By Southwester Staff
Unlike sculpture or painting, which is best experienced in person, photography is an art form that can be appreciated through images and prints outside of art galleries.
Developing Stories: Native Photographers in the Field at the National Museum of the American Indian features two photo essays that explore Native American history and offer insights into 21 century Native American life. It also gives nuanced perspectives on an American experience that is invisible to mainstream society.
The first of these photo essays, along with maps, timelines and text, is The Genízaro People of Abiquiú, by Russel Albert Daniels, which explores a history “born out of violence and slavery.”
For centuries, the Apache, Navajo, Pueblo, Ute, Tewa and Other Pueblo people forged trails through and farmed around the rugged Rio Chama valley. The creation of New Spain in 1535, and then the extension of the Spanish Empire into the Southwest in the 17 century, transformed the region. This imperial frontier was the scene of deadly clashes, retaliatory raids, and a brutal trade in Native slaves that forever altered the lives of Native peoples, including the Genízaro of Abiquiú in northern New Mexico.
The online link to the exhibit intersperses Daniels’ black and white photographs with personal narratives of the people, blending their sense of place and history in their Indigenous and Hispanic heritage.
The second sequential photo essay is Reservation Mathematics: Navigating Love in Native America by Tailyr Irvine. It will be on view starting July 14.
Irvine’s photo essay delves into the legacy of U.S. government regulations impacting Native Americans’ most personal decisions, including with whom they have children – decisions deeply affecting young adults and their families.
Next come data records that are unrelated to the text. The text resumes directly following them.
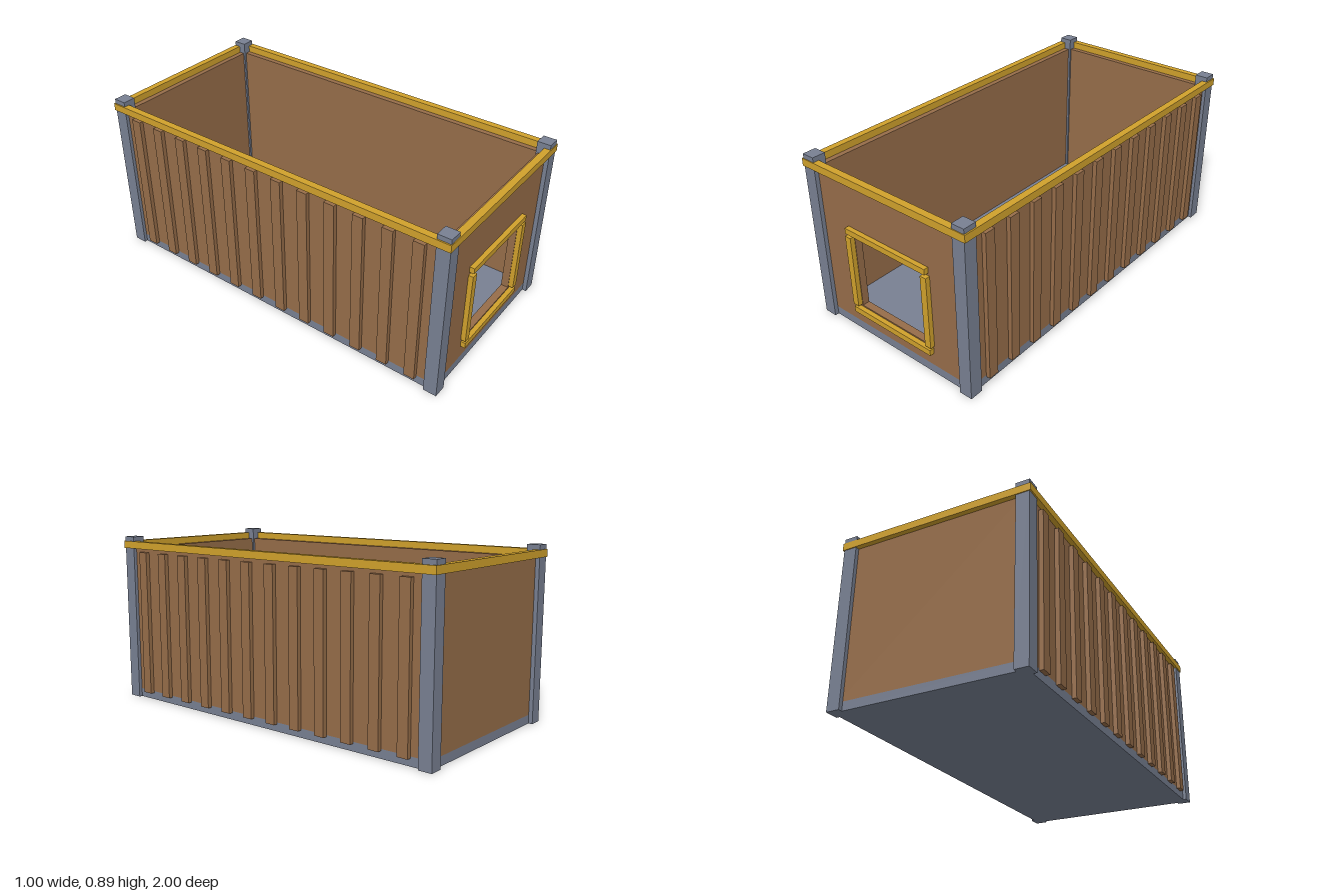
import * as THREE from 'three';

const steel = new THREE.MeshStandardMaterial({ color: 0x788092 });
const rust = new THREE.MeshStandardMaterial({ color: 0x966d49 });
const yellow = new THREE.MeshStandardMaterial({ color: 0xd0a12c });

// Box given by its lower and upper limits on each axis
function box(name, material, [x0, x1], [y0, y1], [z0, z1]) {
  const mesh = new THREE.Mesh(new THREE.BoxGeometry(x1 - x0, y1 - y0, z1 - z0), material);
  mesh.position.set((x0 + x1) / 2, (y0 + y1) / 2, (z0 + z1) / 2);
  mesh.name = name;
  return mesh;
}

// Limits of a band on the positive or negative side
const band = (s, a, b) => (s > 0 ? [a, b] : [-b, -a]);

function rectangle(path, x0, x1, y0, y1) {
  path.moveTo(x0, y0);
  path.lineTo(x1, y0);
  path.lineTo(x1, y1);
  path.lineTo(x0, y1);
  path.closePath();
  return path;
}

export function createModel() {
  const model = new THREE.Group();
  model.name = 'openTopContainer';

  // Floor
  model.add(box('floor', steel, [-0.475, 0.475], [0, 0.045], [-0.975, 0.975]));

  // Corner posts
  for (const sx of [-1, 1]) for (const sz of [-1, 1]) {
    model.add(box('cornerPost', steel, band(sx, 0.425, 0.493), [0, 0.89], band(sz, 0.927, 0.996)));
  }

  // Side walls with vertical ribs
  for (const s of [-1, 1]) {
    const side = new THREE.Group();
    side.name = s > 0 ? 'leftSide' : 'rightSide';
    side.add(box('sideWall', rust, band(s, 0.437, 0.475), [0.045, 0.83], [-0.94, 0.94]));
    for (let i = 0; i < 12; i++) {
      const z = -0.849 + i * 0.1543;
      side.add(box('rib', rust, band(s, 0.47, 0.497), [0.036, 0.81], [z - 0.028, z + 0.028]));
    }
    model.add(side);
  }

  // Back wall
  model.add(box('backWall', rust, [-0.45, 0.45], [0.045, 0.83], [-0.975, -0.937]));

  // Front wall with window opening
  const panel = rectangle(new THREE.Shape(), -0.45, 0.45, 0.045, 0.83);
  panel.holes.push(rectangle(new THREE.Path(), -0.22, 0.22, 0.153, 0.555));
  const frontWall = new THREE.Mesh(
    new THREE.ExtrudeGeometry(panel, { depth: 0.038, bevelEnabled: false }), rust);
  frontWall.position.z = 0.937;
  frontWall.name = 'frontWall';
  model.add(frontWall);

  // Window frame
  const frame = new THREE.Group();
  frame.name = 'windowFrame';
  const depth = [0.972, 0.999];
  frame.add(box('frameTop', yellow, [-0.254, 0.252], [0.56, 0.59], depth));
  frame.add(box('frameBottom', yellow, [-0.254, 0.252], [0.115, 0.146], depth));
  for (const s of [-1, 1]) {
    frame.add(box('frameUpright', yellow, band(s, 0.223, 0.258), [0.16, 0.545], depth));
  }
  model.add(frame);

  // Top rails
  for (const s of [-1, 1]) {
    model.add(box('sideRail', yellow, band(s, 0.465, 0.5), [0.828, 0.866], [-1, 1]));
    model.add(box('endRail', yellow, [-0.465, 0.465], [0.828, 0.866], band(s, 0.965, 1)));
  }
  return model;
}
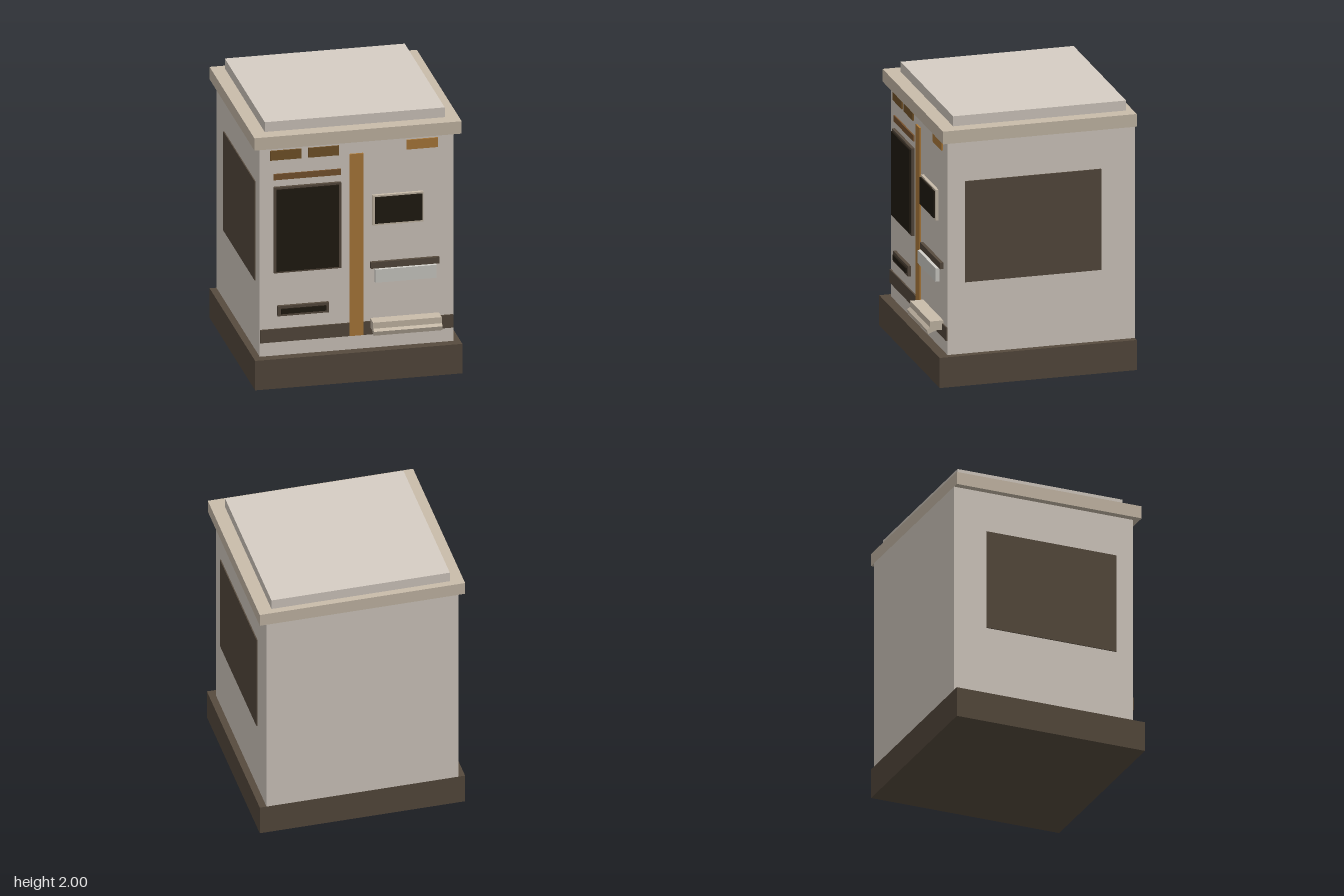
import * as THREE from 'three';

const colors = {
  wall: 0xd7cec4, trim: 0xcabdab, dark: 0x574b3e, glass: 0x211b12,
  orange: 0xb07d3c, brown: 0x76552a, rust: 0x7a5530, pale: 0xd3d1cb,
};
const materials = {};
for (const key in colors) {
  materials[key] = new THREE.MeshStandardMaterial({ color: colors[key], flatShading: true });
}

export function createModel() {
  const group = new THREE.Group();
  const face = 0.637; // front face of the cabinet

  // Box given by its limits on each axis
  function box(name, mat, [x0, x1], [y0, y1], [z0, z1]) {
    const mesh = new THREE.Mesh(new THREE.BoxGeometry(x1 - x0, y1 - y0, z1 - z0), materials[mat]);
    mesh.position.set((x0 + x1) / 2, (y0 + y1) / 2, (z0 + z1) / 2);
    mesh.name = name;
    group.add(mesh);
  }
  // Flat fitting standing out from the front face
  const fitting = (name, mat, x, y, front = 0.648) => box(name, mat, x, y, [face - 0.01, front]);

  // Cabinet shell
  box('base', 'dark', [-0.76, 0.76], [0, 0.226], [-0.76, 0.71]);
  box('body', 'wall', [-0.71, 0.71], [0.226, 1.83], [-0.76, face]);
  box('roofSlab', 'trim', [-0.76, 0.76], [1.83, 1.925], [-0.76, 0.685]);
  box('roofCap', 'wall', [-0.66, 0.66], [1.925, 2], [-0.71, 0.58]);

  // Side panels
  for (const s of [-1, 1]) {
    const x = s > 0 ? [0.70, 0.718] : [-0.718, -0.70];
    box(s > 0 ? 'leftPanel' : 'rightPanel', 'dark', x, [0.763, 1.522], [-0.508, 0.508]);
  }

  // Front bands and signs
  fitting('lowerBand', 'dark', [-0.708, 0.708], [0.332, 0.432]);
  fitting('centrePost', 'orange', [-0.053, 0.048], [0.332, 1.727], 0.649);
  fitting('signOuter', 'brown', [-0.635, -0.407], [1.727, 1.80]);
  fitting('signInner', 'brown', [-0.355, -0.13], [1.727, 1.80]);
  fitting('signLeft', 'orange', [0.365, 0.595], [1.727, 1.80]);
  fitting('signStrip', 'rust', [-0.61, -0.117], [1.575, 1.62]);

  // Large screen, small screen and slot, each a frame with a dark insert
  fitting('screenFrame', 'dark', [-0.61, -0.117], [0.865, 1.522], 0.66);
  fitting('screen', 'glass', [-0.593, -0.135], [0.88, 1.507], 0.672);
  fitting('displayFrame', 'trim', [0.113, 0.487], [1.17, 1.40], 0.66);
  fitting('display', 'glass', [0.13, 0.475], [1.186, 1.387], 0.672);
  fitting('slotFrame', 'dark', [-0.583, -0.207], [0.533, 0.61], 0.66);
  fitting('slot', 'glass', [-0.56, -0.23], [0.552, 0.59], 0.672);

  // Ledge with a pale plate below it
  fitting('ledge', 'dark', [0.10, 0.604], [0.84, 0.888], 0.662);
  box('ledgePlate', 'pale', [0.127, 0.577], [0.74, 0.84], [0.658, 0.686]);

  // Tray with a drooping lip; profile drawn in (z, y), extruded along x
  const profile = [[0.627, 0.384], [0.69, 0.384], [0.75, 0.36], [0.76, 0.393],
    [0.735, 0.408], [0.735, 0.454], [0.627, 0.454]];
  const shape = new THREE.Shape(profile.map(([z, y]) => new THREE.Vector2(-z, y)));
  const trayGeometry = new THREE.ExtrudeGeometry(shape, { depth: 0.504, bevelEnabled: false });
  trayGeometry.rotateY(Math.PI / 2);
  const tray = new THREE.Mesh(trayGeometry, materials.trim);
  tray.position.x = 0.10;
  tray.name = 'tray';
  group.add(tray);

  return group;
}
Visit https://americanindian.si.edu/developingstories/index.html for more information and to view the oline exhibits.